Smoke filled the air, making her every breath burn in her lungs. The din of battle rang in her ears – the clash of weapons, the screams of enraged warriors, the moans and cries of the dying. And then there was no time for thought, as three of house Cannith’s Warforged slipped past the front line of Dragonborn mercenaries she commanded. She slammed into one of them with her shoulder, swinging her axe down hard and catching him off guard, cutting a deep gash in his heavy plate.
Khyber curse these Cannith machines, they don’t even bleed or cry out when you wound them.
She felt a rush of air breeze past and quickly ducked a blow from behind, as the second one moved into flank her, but as she moved, she took a hard slash to the arm, from the third. This one was more lightly armored, but quick, and dashed back behind the first. And then she heard a familiar roar, as her brother, her second-in-command, charged in beside her and shoved the flanker back a pace, leaving her to take care of the quick one and the large one.
The battle blurred into a whir of blades and the clash of armor, Xandril fighting side-by-side and back-to-back with her brother for hours. They moved together like a well-oiled machine, the rest of the fighters flowing around them, as Xandril shouted orders and Xentril led the charges. The Cyrans fell before their fury, even the Warforged, and it seemed for a time that the mercenaries would push them into retreat, but then the Juggernauts came.
Two huge living machines, easily twice as tall as even the tallest Dragonborn, they swung massive spiked clubs and began pushing her fighters back and rallying the Cyrans. She cleaved the Cyran in front of her almost in twain, his blood spraying her face and fueling her battle fury, then met her brother’s eyes. They didn’t need to speak, but moved as one toward one of the colossal creatures. It turned and met their approach with a swing of its giant club, but Xandril dodged the clumsy swing and leapt toward the giant, his great sword ringing as it sliced through the creature’s armor and into its mechanical thigh. Xentril slipped around behind it, taking advantage of her brother’s distraction, and hammering the giant with a solid trio of blows to its backside.
After that, the fight shifted into a furious haze. She was knocked down; bleeding from a dozen wounds, but Xandril’s quick sword work stopped the creature from finishing her off with one two-handed swing of its huge club. She leapt to her feet, red filming over her eyes, and tore into the giant with her axe, not even feeling the multiple wounds all over her body.
And then someone was screaming. Was it her? Was it the enemy? Doesn’t matter. She kept swinging her axe; she was going to destroy the giant and break it into a thousand thousand bolts. Blood sprayed across her face, hot and ferric. That was wrong. Warforged don’t bleed. But it barely registered, until it was too late. Her fighters were surrounding her, holding her back. Someone was screaming. It was her. No… No.
“Nooooooo~” She howled, beating her fists against his bloody chest, willing him to stand up, willing it not to have happened.
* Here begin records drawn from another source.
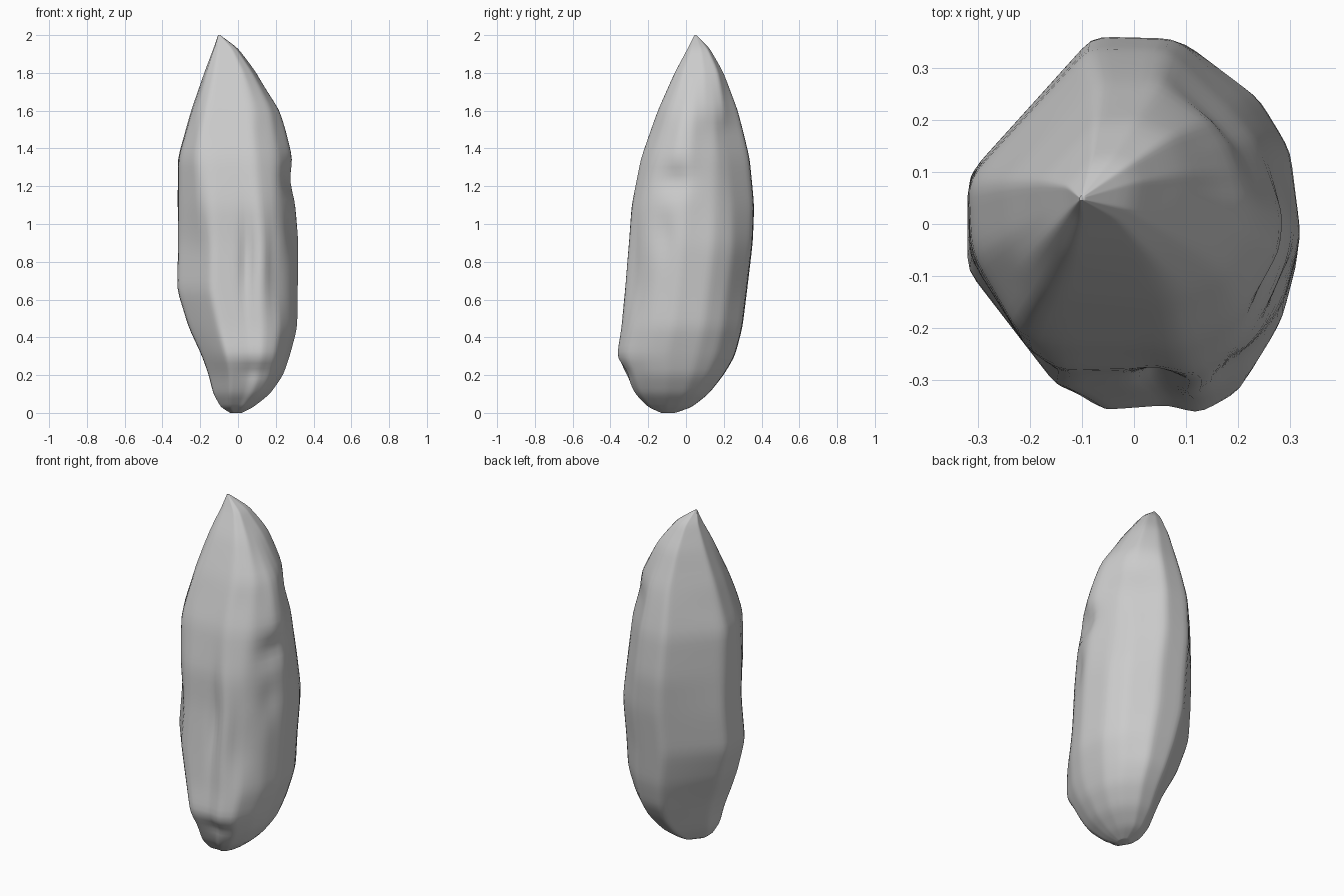
import bpy, bmesh, math
from mathutils import Vector

if "Cube" in bpy.data.objects:
    bpy.data.objects.remove(bpy.data.objects["Cube"], do_unlink=True)

SEGMENTS, RINGS = 90, 72

# Silhouette levels: z, x min, x max, y min, y max
LEVELS = [
    (0, -.04, .02, -.13, -.06), (.03, -.09, .08, -.20, .03),
    (.1, -.13, .17, -.27, .12), (.2, -.155, .24, -.32, .2),
    (.3, -.19, .275, -.37, .26), (.45, -.26, .315, -.345, .3),
    (.65, -.322, .318, -.325, .325), (.9, -.317, .322, -.3, .355),
    (1.1, -.32, .305, -.29, .362), (1.35, -.32, .29, -.24, .337),
    (1.6, -.25, .225, -.15, .275), (1.8, -.18, .1, -.06, .2),
    (1.93, -.13, .0, .01, .125), (2, -.105, -.095, .045, .055)]

# Faceted outlines inside a unit box, for the body, shoulder and tip
BODY = [(1, -.15), (.94, .36), (.75, .67), (.31, .98), (-.22, 1), (-1, .22),
        (-1, -.28), (-.45, -.98), (.1, -.95), (.35, -1), (.67, -.87), (.9, -.5)]
SHOULDER = [(1, -.1), (.78, .4), (.25, 1), (-.25, 1), (-1, .1), (-.97, -.4),
            (-.7, -.95), (.35, -1), (.75, -.75), (1, -.35)]
TIP = [(1, .2), (.85, .8), (.3, 1), (-.25, .95), (-1, .1), (-.92, -.75),
       (-.6, -1), (.5, -1), (.85, -.7)]
OUTLINES = [(0, BODY), (.85, BODY), (1.5, SHOULDER), (1.85, TIP), (2, TIP)]

# Dents and bumps: centre, spread, inward depth
DENTS = [((.05, -.29, .8), (.025, .12, .22), .035),
         ((.20, -.24, .7), (.035, .09, .25), .03),
         ((.28, -.06, 1.23), (.09, .09, .07), .04),
         ((.27, -.12, .95), (.08, .05, .1), .02),
         ((.12, -.28, .85), (.03, .1, .25), -.012),
         ((.10, -.32, .22), (.08, .08, .035), .02)]


def radius(outline, angle):
    """Distance from the middle to the outline along an angle."""
    d = Vector((math.cos(angle), math.sin(angle)))
    for i, p in enumerate(outline):
        a, b = Vector(outline[i - 1]), Vector(p)
        e = b - a
        det = d.x * e.y - d.y * e.x
        if abs(det) < 1e-9:
            continue
        r = (a.x * e.y - a.y * e.x) / det
        s = (a.x * d.y - a.y * d.x) / det
        if r > 0 and -1e-6 <= s <= 1 + 1e-6:
            return r
    return 1


def bracket(table, z):
    """The two table rows around a height, and the blend between them."""
    for low, high in zip(table, table[1:]):
        if z <= high[0]:
            break
    return low, high, min((z - low[0]) / (high[0] - low[0]), 1)


def surface_point(z, angle):
    low, high, t = bracket(LEVELS, z)
    _, x0, x1, y0, y1 = [a + (b - a) * t for a, b in zip(low, high)]
    low, high, t = bracket(OUTLINES, z)
    r = radius(low[1], angle) * (1 - t) + radius(high[1], angle) * t
    p = Vector(((x0 + x1) / 2 + r * math.cos(angle) * (x1 - x0) / 2,
                (y0 + y1) / 2 + r * math.sin(angle) * (y1 - y0) / 2, z))
    inward = Vector((-math.cos(angle), -math.sin(angle), 0))
    push = 0
    for centre, spread, depth in DENTS:
        q = sum(((a - b) / s) ** 2 for a, b, s in zip(p, centre, spread))
        push += depth * math.exp(-q)
    return p + inward * push


# Stone body: stacked rings, closer together near both ends
bm = bmesh.new()
rings = []
for i in range(RINGS + 1):
    z = 1 - math.cos(math.pi * i / RINGS)
    rings.append([bm.verts.new(surface_point(z, math.tau * k / SEGMENTS))
                  for k in range(SEGMENTS)])
for low, high in zip(rings, rings[1:]):
    for k in range(SEGMENTS):
        n = (k + 1) % SEGMENTS
        bm.faces.new((low[k], low[n], high[n], high[k]))
bm.faces.new(rings[0][::-1])
bm.faces.new(rings[-1])
# Soften the ridges a little
for _ in range(2):
    bmesh.ops.smooth_vert(bm, verts=[v for r in rings[1:-1] for v in r], factor=.5,
                          use_axis_x=True, use_axis_y=True, use_axis_z=False)
mesh = bpy.data.meshes.new("standing_stone")
bm.to_mesh(mesh)
bm.free()
stone = bpy.data.objects.new("standing_stone", mesh)
bpy.context.collection.objects.link(stone)

# Plain grey stone
grey = bpy.data.materials.new("stone_grey")
grey.use_nodes = True
colour = (.6, .6, .6, 1)
grey.diffuse_color = colour
grey.node_tree.nodes["Principled BSDF"].inputs["Base Color"].default_value = colour
mesh.materials.append(grey)

bpy.context.view_layer.objects.active = stone
stone.select_set(True)
bpy.ops.object.shade_smooth_by_angle(angle=math.radians(50))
What happened, how did it get past her? Wasn’t I there protecting him the whole time?
As five Dragonborn dragged her back from Xandril’s corpse, she saw a shape in the smoke. A half-remembered figure from a dream; a half-elven woman with a shining dragonmark climbing up her neck and down her shoulder. She called out to her, reaching through warriors surrounding her and taking her hand, pulling her to her feet. The world grew misty around her and a voice sounded in her head, “wake up! You’re dreaming! WAKE!”
The haze cleared and she was alone in a room filled with broken furniture. A bedroom. Not a battlefield. In an inn. Sharn. It was over. There was no changing it. Nothing to be done. Xandril was dead, and a hundred of her men had seen the juggernaut fall under their attack, seen her turn and attack him, seen him dodge her blows, frantically calling out to her. They had seen her blade break through his defense, slicing through his armor and into his flesh. They had seen him fall and her continue to hack at him until she was sprayed with her kin’s blood. They had—-
A pounding on the door pulled her out of her haunted memories. Cuinas’ voice called through the heavy door.
“Xentril! Wake up! Open the thrice-forsaken door!” She grunted and stepped over the rubble that had once been well-crafted furniture to open the door. Cuinas stood in the doorway, looking exhausted and disheveled.
“Well?” Xentril demanded, trying to shift her bulk to block the half-elf’s view of the room, but Cuinas slipped under her arm and pushed her way in. “What do you mean, ‘well’?” She scolded. “You were having a nigh—-Oh. Ohhh.” She stopped, staring around the room at the destruction. “A nightmare.” She finished quietly.
“Yeah, well, er. It’s over. Uh. I’ll clean it up. I…” Xentril stammered to a halt, and then sank down onto the cracked bedframe. “You saw?” she asked with quiet shame.
Cuinas nodded and sat down gingerly next to her huge friend. “I saw. I was there with you – I pulled you out of it. And I saw something else too, a vision of the future. You will learn to control your demons. You will redeem yourself and bring honor to your people again.”